One bird that has returned in high numbers this year is the Reed Warbler and it could be a very good breeding season for them, all of the reed beds such as this one alongside the sea wall, are full of their song at the moment. Bearded Tits and Water Rails are also being heard taking advantage of the excellent habitat on offer.

And the reed bed from the opposite side shows the Delph Fleet looking quite splendid in the early morning sunshine.

Apart from the Lapwings, which are not doing too well for no obvious reason, most of the regular breeding species seem to be having a pretty good breeding season so far, as this collection of well grown Greylag Geese and parents show. There have been several broods seen this year but so far, none from the three pairs of Canada Geese on the reserve. Broods of Gadwall, Shoveler and Mallard have also been seen and with a Garganey drake seen a few times during the last fortnight in the same place, there is hope that it has a duck sitting on eggs close by.
Avocets also appear to be repeating their successful breeding season of last year and several of the c. 24 nesting pairs now have young chicks running with them. They have been sharing the breeding site with several pairs of nesting Black-headed Gulls and hopefully their eggs and chicks are not providing the gulls with a larder alongside.

This week as well, three bulls were put on the reserve, one to each of the three small herds of cows and their calves. This fine fellow below has 22 cows to share his affections with and has already got his summer of love off to a fine start.

Monday, 12 May 2014

The Garden's Doing Well

 My little rear garden above, is doing really well this year for breeding birds. In the variegated shrub in the foreground left a pair of Blackbirds nested but lost their eggs, probably to a Magpie that has been prowling about, but might not be much longer. At the top end of the garden I currently have a pair of Great Tits and a pair of Blue Tits both feeding chicks in two boxes just a couple of feet apart. The Blue Tits are in the concrete nest box seen below. Hidden behind the old tree trunk and below the green nest box that you can see, are the Great Tits.

 Here's the Great Tit's home with some very noisy chicks in it.

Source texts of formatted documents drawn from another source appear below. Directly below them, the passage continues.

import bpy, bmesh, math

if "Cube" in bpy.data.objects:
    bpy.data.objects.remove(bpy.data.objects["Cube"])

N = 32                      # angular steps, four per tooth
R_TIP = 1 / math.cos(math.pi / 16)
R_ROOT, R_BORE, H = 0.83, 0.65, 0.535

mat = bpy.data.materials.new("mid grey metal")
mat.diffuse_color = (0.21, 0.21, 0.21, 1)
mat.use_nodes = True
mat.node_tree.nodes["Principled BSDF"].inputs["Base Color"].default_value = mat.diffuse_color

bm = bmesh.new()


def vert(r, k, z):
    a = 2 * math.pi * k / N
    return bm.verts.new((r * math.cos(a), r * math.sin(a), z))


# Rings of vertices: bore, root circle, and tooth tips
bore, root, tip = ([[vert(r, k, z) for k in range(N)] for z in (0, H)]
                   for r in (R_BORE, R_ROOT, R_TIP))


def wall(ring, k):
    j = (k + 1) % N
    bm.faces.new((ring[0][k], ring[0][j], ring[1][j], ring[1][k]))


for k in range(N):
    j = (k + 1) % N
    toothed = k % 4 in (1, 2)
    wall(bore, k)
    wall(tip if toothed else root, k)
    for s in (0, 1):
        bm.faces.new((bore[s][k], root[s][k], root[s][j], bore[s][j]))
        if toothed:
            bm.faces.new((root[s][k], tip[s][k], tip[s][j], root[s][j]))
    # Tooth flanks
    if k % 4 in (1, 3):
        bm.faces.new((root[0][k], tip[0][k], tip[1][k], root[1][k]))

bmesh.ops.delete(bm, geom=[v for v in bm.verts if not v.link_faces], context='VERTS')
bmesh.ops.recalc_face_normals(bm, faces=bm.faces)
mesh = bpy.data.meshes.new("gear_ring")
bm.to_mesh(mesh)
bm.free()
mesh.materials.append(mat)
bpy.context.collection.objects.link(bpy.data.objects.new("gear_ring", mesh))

All that going on at this end of the garden.

This hawthorn hedge has also come up trumps. Behind the gate a pair of Robins nested in it in an old teapot that I had put there for that purpose and fledged their young. This is the second time I've had Robins nest in an old china tea pot, it works really well. At the near end of the hedge a pair of House Sparrows are currently nesting, hence the hedge's still un-trimmed state, but it makes for a short hop to the bird tables for food. And to complete the success story another pair of House Sparrows are nesting on the house wall in a Sparrow terrace nest box with three compartments. This box is used most years but only ever by one pair at a time, I've never had multiple nesting as is supposed to happen.

The insects are also provided for and one of the current food suppliers for bees at the moment is this Borage. It's a self-seeded plant from last year's plants and the bees love it.

As they do this Creeping Thyme, that in the first photo you can see spreading it's way across the bank behind the pond. Many other types of flowers are also currently growing and they will continue to attract bees and butterflies until well into the autumn.